“Humans are funny things. They seem to be constantly searching for external happiness when they need look no further than inside themselves.”
I enjoyed this quote from a student of ours when we were talking together about relationships. It succinctly sums up how we can easily miss the actual one that would make a big difference, looking instead and repeatedly in all the wrong places for that “feel good” factor, that’s often quick to come, quick to go.
It begs the question: “Why don’t we do it?”
The hard to swallow truth is that we’ve mostly learnt to avoid, deny or run away from the experience of vulnerability felt in the body, often a buried part of us that we have not exposed to scrutiny or kindness; perhaps a sensation of hollowing or emptying or an uncomfortable tightening somewhere inside us that manifests in obvious moments of escalating tension but also the more obscure.
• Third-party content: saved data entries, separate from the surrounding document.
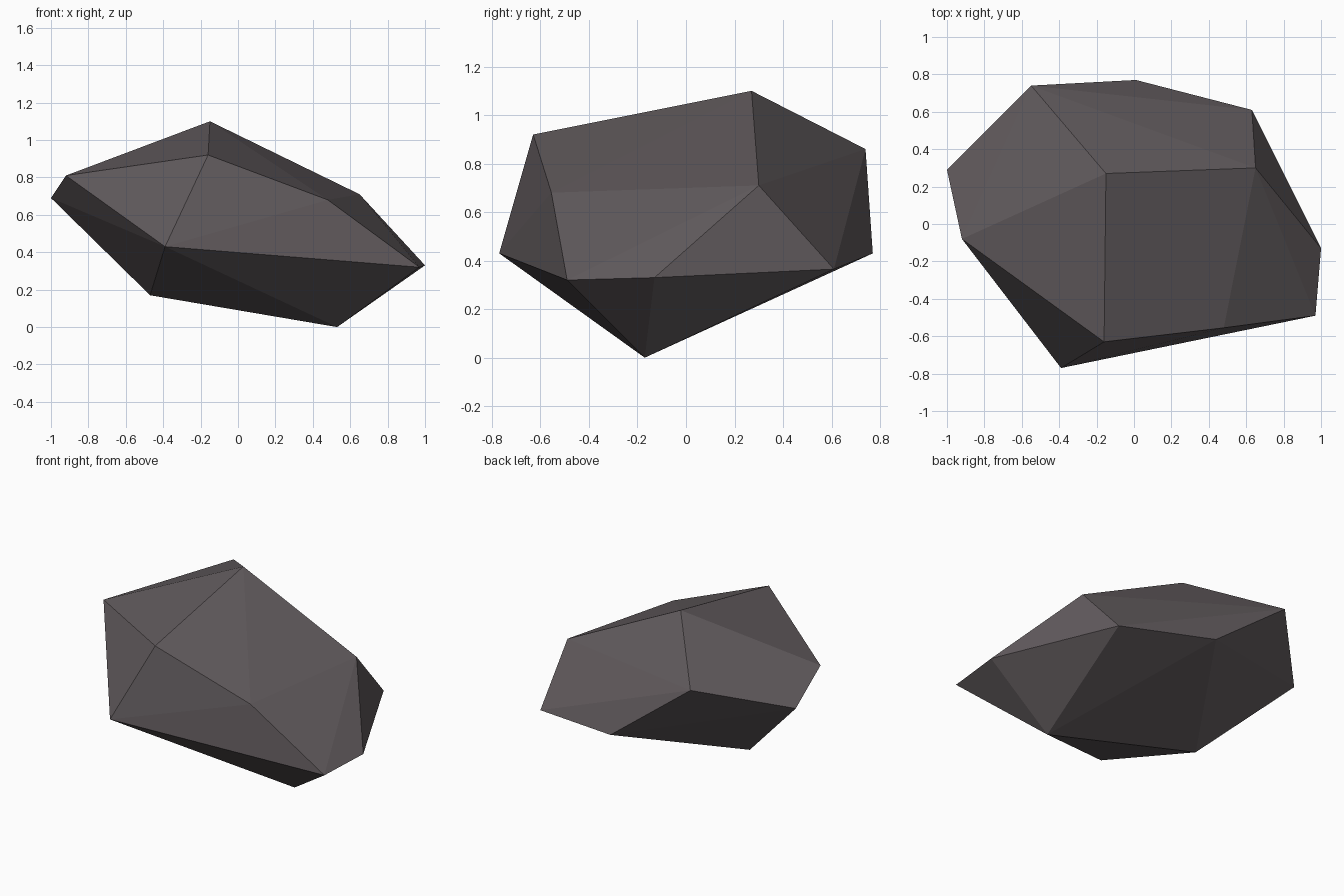
import bpy, bmesh

if "Cube" in bpy.data.objects:
    bpy.data.objects.remove(bpy.data.objects["Cube"])

# Corner points of the faceted rock, from crown to base
crown = [(-0.15, 0.27, 1.10), (-0.16, -0.63, 0.92), (-0.55, 0.74, 0.86),
         (-0.92, -0.08, 0.81), (0.65, 0.30, 0.71), (0.48, -0.555, 0.68)]
girdle = [(-1.0, 0.29, 0.69), (-0.39, -0.77, 0.43), (0.01, 0.77, 0.43),
          (0.63, 0.61, 0.365), (1.0, -0.13, 0.33), (0.97, -0.49, 0.32)]
base = [(-0.47, 0.01, 0.17), (0.53, -0.17, 0.0)]

# Stone colour
stone = bpy.data.materials.new("dark_grey_stone")
stone.diffuse_color = (0.12, 0.104, 0.11, 1)
stone.use_nodes = True
stone.node_tree.nodes["Principled BSDF"].inputs["Base Color"].default_value = stone.diffuse_color

# Wrap the corners in a convex hull, giving flat chiselled faces
bm = bmesh.new()
for p in crown + girdle + base:
    bm.verts.new(p)
bmesh.ops.convex_hull(bm, input=bm.verts[:])
bmesh.ops.recalc_face_normals(bm, faces=bm.faces[:])

# Merge nearly coplanar triangles into larger facets
bmesh.ops.dissolve_limit(bm, angle_limit=0.035, verts=bm.verts[:], edges=bm.edges[:])

mesh = bpy.data.meshes.new("rock")
bm.to_mesh(mesh)
bm.free()
mesh.materials.append(stone)
rock = bpy.data.objects.new("rock", mesh)
bpy.context.collection.objects.link(rock)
A “stiff upper lip” approach down the generations has not done us any favours when it comes to learning and valuing emotional literacy and curiosity about embodied inquiry. Instead it can appear to be an easy fix to succumb to habits that make us temporarily feel at ease….but the impact is never long lasting and so we can develop patterns that keep us prisoners of our own unconscious making.
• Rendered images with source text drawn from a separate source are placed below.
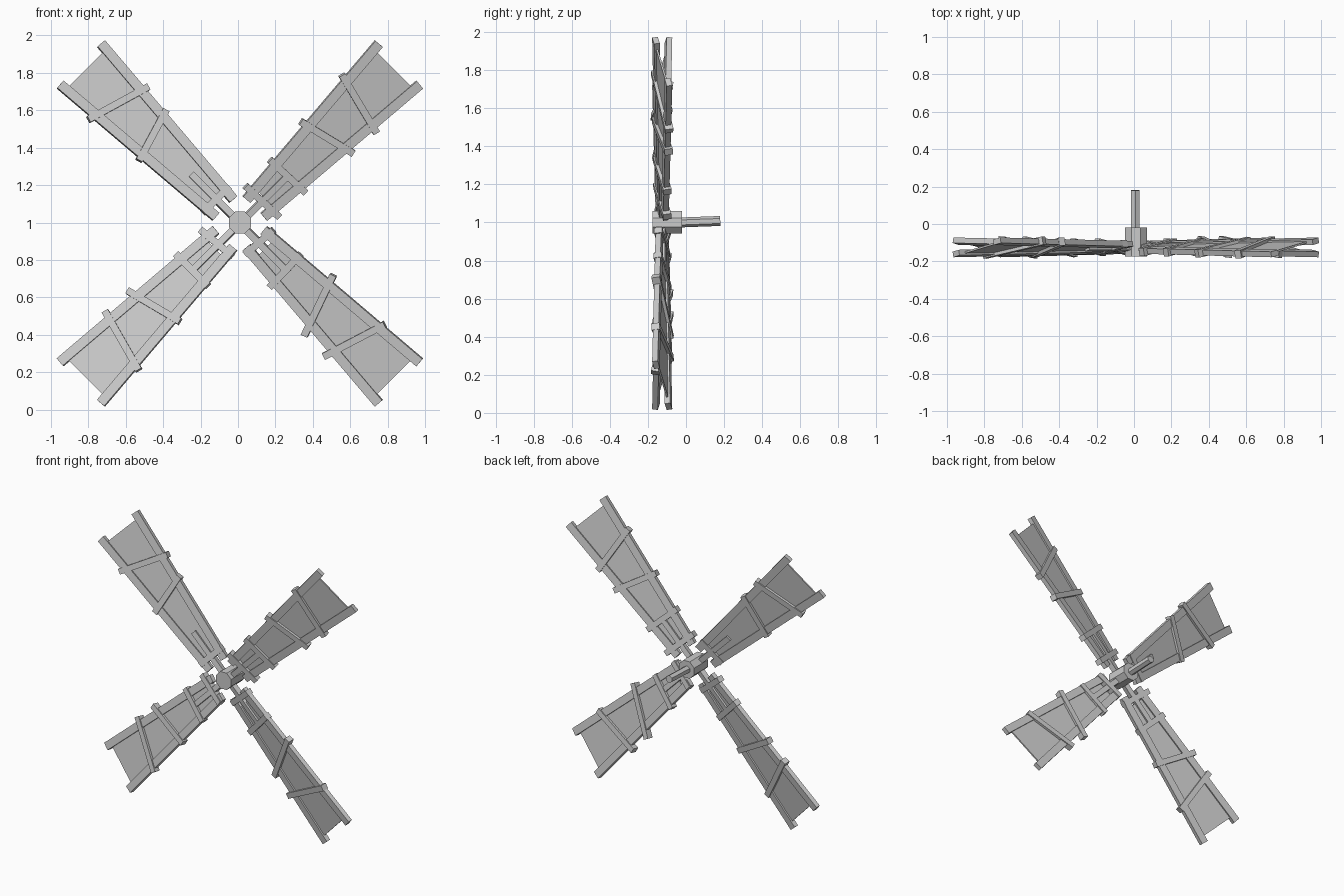
import bpy, bmesh, math
from mathutils import Vector, Matrix

if "Cube" in bpy.data.objects:
    bpy.data.objects.remove(bpy.data.objects["Cube"])

CX, CY, CZ = 0.01, -0.125, 0.995   # hub centre, in the plane of the blades
PITCH = math.radians(12)


def new_object(name, bm):
    bmesh.ops.recalc_face_normals(bm, faces=bm.faces)
    mesh = bpy.data.meshes.new(name)
    bm.to_mesh(mesh)
    bm.free()
    obj = bpy.data.objects.new(name, mesh)
    bpy.context.collection.objects.link(obj)
    return obj


def blade_frame(angle):
    # local x runs out along the blade, y across it, z to the front
    a = math.radians(angle)
    u = Vector((math.cos(a), 0, math.sin(a)))
    v = Vector((-math.sin(a), 0, math.cos(a)))
    front = Vector((0, -1, 0))
    across = v * math.cos(PITCH) + front * math.sin(PITCH)
    normal = u.cross(across)
    m = Matrix((u, across, normal)).transposed().to_4x4()
    return Matrix.Translation((CX, CY, CZ)) @ m


def beam(name, frame, p, q, width, depth, lift=0.0):
    # square timber between two points of the blade plane
    p, q = Vector((*p, lift)), Vector((*q, lift))
    d = q - p
    m = (Matrix.Translation((p + q) / 2)
         @ Matrix.Rotation(math.atan2(d.y, d.x), 4, 'Z')
         @ Matrix.Diagonal((d.length, width, depth, 1)))
    bm = bmesh.new()
    bmesh.ops.create_cube(bm, size=1, matrix=frame @ m)
    return new_object(name, bm)


def rod(name, sides, radius, start, end, turn=0.0):
    start, end = Vector(start), Vector(end)
    d = end - start
    m = (Matrix.Translation((start + end) / 2) @ d.to_track_quat('Z', 'Y').to_matrix().to_4x4()
         @ Matrix.Rotation(turn, 4, 'Z'))
    bm = bmesh.new()
    bmesh.ops.create_cone(bm, cap_ends=True, segments=sides, radius1=radius,
                          radius2=radius, depth=d.length, matrix=m)
    return new_object(name, bm)


def sail(name, frame):
    # thin tapered panel between the rails
    bm = bmesh.new()
    outline = [(0.19, -0.075), (1.165, -0.155), (1.165, 0.155), (0.19, 0.075)]
    face = bm.faces.new([bm.verts.new((x, y, -0.005)) for x, y in outline])
    ext = bmesh.ops.extrude_face_region(bm, geom=[face])
    verts = [g for g in ext['geom'] if isinstance(g, bmesh.types.BMVert)]
    bmesh.ops.translate(bm, verts=verts, vec=(0, 0, 0.01))
    bm.transform(frame)
    return new_object(name, bm)


# hub and axle
rod("hub", 8, 0.064, (CX, -0.175, 1.0), (CX, -0.02, 1.0), math.pi / 8)
rod("axle", 6, 0.026, (CX - 0.003, -0.03, 1.0), (CX - 0.003, 0.18, 1.008))

# crossbars of each blade, as front view x, z end points
blades = {
    45: [(0.555, 1.79, 0.74, 1.48), (0.335, 1.54, 0.615, 1.37),
         (0.17, 1.335, 0.36, 1.16), (0.04, 1.195, 0.22, 1.03)],
    135: [(-0.80, 1.55, -0.48, 1.725), (-0.53, 1.33, -0.385, 1.60)],
    225: [(-0.71, 0.525, -0.53, 0.21), (-0.59, 0.635, -0.31, 0.47),
          (-0.33, 0.83, -0.16, 0.66), (-0.20, 0.96, -0.03, 0.82)],
    315: [(0.46, 0.285, 0.785, 0.455), (0.355, 0.395, 0.51, 0.72),
          (0.17, 0.655, 0.335, 0.83), (0.04, 0.83, 0.19, 0.96)],
}

for angle, bars in blades.items():
    frame = blade_frame(angle)
    inv = frame.inverted()
    sail(f"sail_{angle}", frame)
    beam(f"spar_{angle}", frame, (0.03, 0), (0.37, 0), 0.036, 0.036)
    # tapering side rails
    for s in (-1, 1):
        beam(f"rail_{angle}_{'right' if s < 0 else 'left'}", frame,
             (0.115, s * 0.067), (1.205, s * 0.158), 0.052, 0.03)
    # slanted crossbars, projected onto the pitched blade plane
    a = math.radians(angle)
    for i, (x0, z0, x1, z1) in enumerate(bars):
        ends = []
        for x, z in ((x0, z0), (x1, z1)):
            dx, dz = x - CX, z - CZ
            ends.append((dx * math.cos(a) + dz * math.sin(a),
                         (-dx * math.sin(a) + dz * math.cos(a)) / math.cos(PITCH)))
        beam(f"crossbar_{angle}_{i}", frame, *ends, 0.038, 0.044)
    if angle == 135:
        beam("inner_crossbar_135", frame, (0.18, -0.10), (0.18, 0.10), 0.04, 0.04)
This begs the question: “What can we do about this condition of being human?”
Well, there is a long answer, but the short one is I am reminded of a reply a 10 year old student gave me when I asked what he had learnt so far:
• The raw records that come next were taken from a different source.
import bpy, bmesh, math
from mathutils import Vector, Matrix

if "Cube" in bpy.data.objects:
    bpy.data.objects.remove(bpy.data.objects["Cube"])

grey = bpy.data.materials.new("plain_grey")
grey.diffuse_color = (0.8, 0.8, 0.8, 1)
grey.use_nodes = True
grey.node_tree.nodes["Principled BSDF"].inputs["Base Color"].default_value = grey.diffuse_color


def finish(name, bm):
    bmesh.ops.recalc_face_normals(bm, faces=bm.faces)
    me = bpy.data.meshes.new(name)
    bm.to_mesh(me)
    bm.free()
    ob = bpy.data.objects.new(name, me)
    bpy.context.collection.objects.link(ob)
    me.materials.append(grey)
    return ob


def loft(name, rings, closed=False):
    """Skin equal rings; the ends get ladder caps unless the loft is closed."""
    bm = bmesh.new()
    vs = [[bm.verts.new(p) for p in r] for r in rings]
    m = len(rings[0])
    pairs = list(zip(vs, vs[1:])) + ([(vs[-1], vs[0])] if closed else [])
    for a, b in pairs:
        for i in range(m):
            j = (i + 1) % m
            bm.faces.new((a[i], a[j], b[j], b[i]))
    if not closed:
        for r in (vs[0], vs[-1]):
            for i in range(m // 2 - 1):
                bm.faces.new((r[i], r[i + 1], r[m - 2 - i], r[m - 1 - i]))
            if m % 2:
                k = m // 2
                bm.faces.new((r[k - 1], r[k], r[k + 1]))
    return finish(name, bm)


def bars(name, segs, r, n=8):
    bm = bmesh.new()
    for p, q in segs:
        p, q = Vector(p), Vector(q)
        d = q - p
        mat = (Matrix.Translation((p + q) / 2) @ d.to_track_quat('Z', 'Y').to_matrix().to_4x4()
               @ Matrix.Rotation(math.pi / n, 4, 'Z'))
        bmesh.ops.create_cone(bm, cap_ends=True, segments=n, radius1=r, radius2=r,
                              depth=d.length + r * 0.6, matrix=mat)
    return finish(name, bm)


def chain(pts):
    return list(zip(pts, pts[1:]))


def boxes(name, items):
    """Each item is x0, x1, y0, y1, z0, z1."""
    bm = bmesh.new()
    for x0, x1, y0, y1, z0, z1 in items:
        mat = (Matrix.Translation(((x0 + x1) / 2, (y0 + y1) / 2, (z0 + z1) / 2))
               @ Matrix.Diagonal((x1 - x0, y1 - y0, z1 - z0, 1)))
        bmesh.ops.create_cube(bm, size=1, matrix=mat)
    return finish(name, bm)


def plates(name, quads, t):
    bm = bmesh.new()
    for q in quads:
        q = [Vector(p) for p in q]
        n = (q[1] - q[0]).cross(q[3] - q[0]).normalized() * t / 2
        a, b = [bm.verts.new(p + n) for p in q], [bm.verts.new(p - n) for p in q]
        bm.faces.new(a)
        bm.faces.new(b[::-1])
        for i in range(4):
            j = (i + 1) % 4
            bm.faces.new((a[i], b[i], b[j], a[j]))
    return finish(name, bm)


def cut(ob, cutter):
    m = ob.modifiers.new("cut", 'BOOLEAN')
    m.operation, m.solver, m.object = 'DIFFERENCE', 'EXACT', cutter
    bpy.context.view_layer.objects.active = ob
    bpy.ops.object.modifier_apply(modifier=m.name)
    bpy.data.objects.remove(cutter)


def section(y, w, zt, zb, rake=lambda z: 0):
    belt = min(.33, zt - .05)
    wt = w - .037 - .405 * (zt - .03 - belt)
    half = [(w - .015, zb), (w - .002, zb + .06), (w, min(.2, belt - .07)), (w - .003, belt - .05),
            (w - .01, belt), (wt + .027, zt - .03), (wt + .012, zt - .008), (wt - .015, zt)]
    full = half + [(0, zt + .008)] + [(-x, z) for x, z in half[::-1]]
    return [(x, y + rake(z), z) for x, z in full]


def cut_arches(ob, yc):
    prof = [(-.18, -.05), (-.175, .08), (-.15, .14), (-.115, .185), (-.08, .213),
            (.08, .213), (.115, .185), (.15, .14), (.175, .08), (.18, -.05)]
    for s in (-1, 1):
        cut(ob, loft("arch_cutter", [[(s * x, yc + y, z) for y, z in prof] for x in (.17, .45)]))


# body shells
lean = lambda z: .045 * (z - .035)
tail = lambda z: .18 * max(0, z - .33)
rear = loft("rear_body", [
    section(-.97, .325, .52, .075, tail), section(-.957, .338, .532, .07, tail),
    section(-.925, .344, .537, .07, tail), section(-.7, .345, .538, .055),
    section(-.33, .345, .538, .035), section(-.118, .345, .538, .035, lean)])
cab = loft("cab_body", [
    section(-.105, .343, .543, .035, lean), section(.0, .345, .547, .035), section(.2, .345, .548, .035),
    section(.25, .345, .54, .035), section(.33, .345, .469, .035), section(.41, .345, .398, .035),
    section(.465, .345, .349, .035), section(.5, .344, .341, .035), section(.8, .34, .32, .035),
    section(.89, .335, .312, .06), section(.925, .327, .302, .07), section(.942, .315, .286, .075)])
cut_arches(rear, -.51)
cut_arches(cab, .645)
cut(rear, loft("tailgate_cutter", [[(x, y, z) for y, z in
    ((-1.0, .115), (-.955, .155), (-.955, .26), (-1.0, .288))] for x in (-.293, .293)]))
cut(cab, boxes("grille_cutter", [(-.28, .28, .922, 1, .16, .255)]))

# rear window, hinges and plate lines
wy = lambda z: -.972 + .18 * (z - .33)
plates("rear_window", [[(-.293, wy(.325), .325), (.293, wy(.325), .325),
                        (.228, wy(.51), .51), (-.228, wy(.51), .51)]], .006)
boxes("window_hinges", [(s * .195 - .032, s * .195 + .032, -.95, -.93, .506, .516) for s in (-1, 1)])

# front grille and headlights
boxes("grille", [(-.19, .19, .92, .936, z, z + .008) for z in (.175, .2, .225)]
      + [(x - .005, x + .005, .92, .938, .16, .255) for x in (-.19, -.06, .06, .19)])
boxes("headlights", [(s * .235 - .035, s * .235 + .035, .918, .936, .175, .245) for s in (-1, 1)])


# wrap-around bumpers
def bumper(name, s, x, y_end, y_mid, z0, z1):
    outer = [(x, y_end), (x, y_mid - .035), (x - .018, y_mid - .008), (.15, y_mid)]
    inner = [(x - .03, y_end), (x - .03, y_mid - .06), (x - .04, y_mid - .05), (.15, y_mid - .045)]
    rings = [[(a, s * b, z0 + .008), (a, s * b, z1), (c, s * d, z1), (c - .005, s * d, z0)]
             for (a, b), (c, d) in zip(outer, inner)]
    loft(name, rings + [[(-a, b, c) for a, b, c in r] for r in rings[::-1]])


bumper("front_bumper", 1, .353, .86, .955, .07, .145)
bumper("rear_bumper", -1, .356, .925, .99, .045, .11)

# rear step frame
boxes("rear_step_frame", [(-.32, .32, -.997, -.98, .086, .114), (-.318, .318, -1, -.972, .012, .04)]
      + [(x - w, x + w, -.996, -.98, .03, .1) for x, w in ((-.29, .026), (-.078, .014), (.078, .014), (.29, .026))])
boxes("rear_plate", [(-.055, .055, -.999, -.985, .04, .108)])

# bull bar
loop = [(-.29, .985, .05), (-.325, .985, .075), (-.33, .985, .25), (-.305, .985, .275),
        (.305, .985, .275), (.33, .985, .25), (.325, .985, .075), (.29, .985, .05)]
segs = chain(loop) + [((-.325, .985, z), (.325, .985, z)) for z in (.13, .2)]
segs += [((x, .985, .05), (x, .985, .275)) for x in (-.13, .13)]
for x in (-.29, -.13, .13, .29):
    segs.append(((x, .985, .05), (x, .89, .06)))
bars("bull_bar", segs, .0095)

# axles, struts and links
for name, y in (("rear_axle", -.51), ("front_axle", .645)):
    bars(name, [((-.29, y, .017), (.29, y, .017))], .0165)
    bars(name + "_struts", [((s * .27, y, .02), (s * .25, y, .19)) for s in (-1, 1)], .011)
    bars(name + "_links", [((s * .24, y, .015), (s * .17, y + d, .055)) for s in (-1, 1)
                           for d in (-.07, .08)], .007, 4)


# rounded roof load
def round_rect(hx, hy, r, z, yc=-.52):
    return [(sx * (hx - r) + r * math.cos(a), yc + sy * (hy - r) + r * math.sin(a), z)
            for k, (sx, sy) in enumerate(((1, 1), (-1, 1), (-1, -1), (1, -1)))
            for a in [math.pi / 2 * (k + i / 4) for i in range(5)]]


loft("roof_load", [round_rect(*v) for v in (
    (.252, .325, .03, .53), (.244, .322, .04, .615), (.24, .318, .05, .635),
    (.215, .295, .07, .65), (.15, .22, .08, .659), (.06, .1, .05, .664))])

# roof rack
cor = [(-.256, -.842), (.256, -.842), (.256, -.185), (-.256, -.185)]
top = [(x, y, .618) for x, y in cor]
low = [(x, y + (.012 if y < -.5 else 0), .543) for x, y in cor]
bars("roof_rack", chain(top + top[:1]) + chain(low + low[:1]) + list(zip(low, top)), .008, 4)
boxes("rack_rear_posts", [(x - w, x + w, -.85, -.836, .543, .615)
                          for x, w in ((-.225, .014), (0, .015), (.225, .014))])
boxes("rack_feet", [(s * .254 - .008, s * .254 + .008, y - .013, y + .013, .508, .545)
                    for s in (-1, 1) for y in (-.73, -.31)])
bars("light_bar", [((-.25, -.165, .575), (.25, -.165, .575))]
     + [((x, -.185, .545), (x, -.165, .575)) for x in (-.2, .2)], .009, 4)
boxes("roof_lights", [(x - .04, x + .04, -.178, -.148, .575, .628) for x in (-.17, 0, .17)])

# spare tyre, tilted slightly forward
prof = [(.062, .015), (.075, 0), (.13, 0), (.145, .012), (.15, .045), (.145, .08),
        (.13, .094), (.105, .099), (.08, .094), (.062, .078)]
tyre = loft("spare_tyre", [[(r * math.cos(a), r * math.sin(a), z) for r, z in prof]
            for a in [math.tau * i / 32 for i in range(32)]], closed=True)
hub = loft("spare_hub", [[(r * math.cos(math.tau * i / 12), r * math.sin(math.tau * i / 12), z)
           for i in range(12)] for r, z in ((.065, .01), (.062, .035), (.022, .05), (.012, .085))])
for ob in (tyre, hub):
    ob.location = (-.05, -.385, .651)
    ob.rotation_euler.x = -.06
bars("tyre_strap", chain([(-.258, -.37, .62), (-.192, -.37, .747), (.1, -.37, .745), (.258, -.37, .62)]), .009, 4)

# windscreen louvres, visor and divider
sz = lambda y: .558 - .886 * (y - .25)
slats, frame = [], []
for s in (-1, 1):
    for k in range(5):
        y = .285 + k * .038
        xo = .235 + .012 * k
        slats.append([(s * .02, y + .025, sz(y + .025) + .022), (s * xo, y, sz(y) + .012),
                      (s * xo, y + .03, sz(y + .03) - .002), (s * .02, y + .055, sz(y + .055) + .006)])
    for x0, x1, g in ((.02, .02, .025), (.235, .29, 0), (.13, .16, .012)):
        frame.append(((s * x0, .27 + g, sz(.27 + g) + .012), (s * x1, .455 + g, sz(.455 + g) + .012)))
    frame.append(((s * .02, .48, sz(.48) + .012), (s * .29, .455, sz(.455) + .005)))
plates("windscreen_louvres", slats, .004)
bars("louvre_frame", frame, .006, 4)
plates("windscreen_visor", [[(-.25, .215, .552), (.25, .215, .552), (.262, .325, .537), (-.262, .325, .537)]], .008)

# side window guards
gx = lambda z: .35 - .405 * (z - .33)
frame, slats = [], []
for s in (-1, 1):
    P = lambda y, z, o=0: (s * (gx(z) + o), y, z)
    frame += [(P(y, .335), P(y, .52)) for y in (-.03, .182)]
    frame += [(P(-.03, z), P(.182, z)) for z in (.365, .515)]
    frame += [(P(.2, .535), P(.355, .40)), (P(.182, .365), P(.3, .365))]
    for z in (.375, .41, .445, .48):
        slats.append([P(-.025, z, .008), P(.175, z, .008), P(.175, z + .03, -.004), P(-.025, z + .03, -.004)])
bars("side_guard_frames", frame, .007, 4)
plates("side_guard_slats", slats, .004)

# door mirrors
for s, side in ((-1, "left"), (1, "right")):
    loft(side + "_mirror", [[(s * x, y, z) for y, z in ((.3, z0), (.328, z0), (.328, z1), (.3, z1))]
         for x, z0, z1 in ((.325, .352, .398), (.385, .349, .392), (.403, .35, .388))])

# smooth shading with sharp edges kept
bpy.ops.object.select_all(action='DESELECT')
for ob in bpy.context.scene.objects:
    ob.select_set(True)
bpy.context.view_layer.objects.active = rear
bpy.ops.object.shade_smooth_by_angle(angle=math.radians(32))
“Yoga is like a second home.
I can feel myself.
I can look after my mental health and my wellbeing.”
It’s moments like this that the future for being human feels full of promise and hope.